Even if we go back to Viking times, Stavanger was a center for trade and commerce, although it did not get status as a city before 1425. Stavanger is only mentioned once in Snorri Sturluson's sagas - in Arnor Jarleskalds ode to Magnus Olavsson the Good on his way to Denmark in 1042:
The bishopric of St. Svithun, or Stavanger, included remote places like Eidfjord in Hardanger, Røldal, Hallingdal and Valdres together with the counties of Rogaland and Agder.
The building of the church started in 1123 - 1128. The first bishop was a Benedictine monk named Bishop Reginald (or Reinald) from Winchester, England. Stavanger Cathedral is also called St. Svithun Cathedral after a 9th century bishop from Winchester who was canonized.
Since a cathedral of this size cost a lot of money, Reginald was always in lack of money. When King Sigurd - The Crusader (Sigurd Jorsalfar) was denied being married by the bishop in Bergen, due to Sigurd's divorce from Queen Malmfrid, he asked Reginald to marry him to his new queen - Cicilia. Sigurd donated land and money to the bishopric.
After both King Sigurd and his son, Magnus, were dead, King Harald Gille had Bishop Reginald hung in Bergen since he refused to tell them were Magnus' treasures were hidden. Reginald would rather die than let the bishopric in Stavanger lose it's wealth.
The next bishop in Stavanger was bishop John Birgersson who later became Norway's first archbishop.
You can read more about our great cathedral at Wikipedia.
Pulpit Rock - view from Lysefjorden

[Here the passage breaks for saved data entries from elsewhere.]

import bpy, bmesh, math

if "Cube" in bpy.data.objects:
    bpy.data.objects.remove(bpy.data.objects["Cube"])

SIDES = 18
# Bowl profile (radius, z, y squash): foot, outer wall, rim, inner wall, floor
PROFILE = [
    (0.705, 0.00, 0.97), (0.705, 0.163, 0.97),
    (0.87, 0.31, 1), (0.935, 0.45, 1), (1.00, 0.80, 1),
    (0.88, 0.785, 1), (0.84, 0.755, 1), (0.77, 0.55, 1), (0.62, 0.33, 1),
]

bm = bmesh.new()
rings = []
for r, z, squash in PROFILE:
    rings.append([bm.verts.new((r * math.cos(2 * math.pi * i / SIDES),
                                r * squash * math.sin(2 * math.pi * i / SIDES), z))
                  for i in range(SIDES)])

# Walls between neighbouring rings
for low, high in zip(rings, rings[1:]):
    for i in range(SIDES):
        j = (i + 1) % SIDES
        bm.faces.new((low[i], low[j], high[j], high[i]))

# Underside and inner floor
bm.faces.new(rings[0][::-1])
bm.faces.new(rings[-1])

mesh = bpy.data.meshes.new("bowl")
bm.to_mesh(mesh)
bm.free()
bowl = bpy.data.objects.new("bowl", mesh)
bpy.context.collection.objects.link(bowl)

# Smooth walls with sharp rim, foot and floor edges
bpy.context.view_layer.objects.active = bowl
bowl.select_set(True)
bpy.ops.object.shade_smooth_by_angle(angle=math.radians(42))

Reginald, an Englishman and most probably a Benedictine monk from Winchester cathedral, was the first Bishop of Stavanger.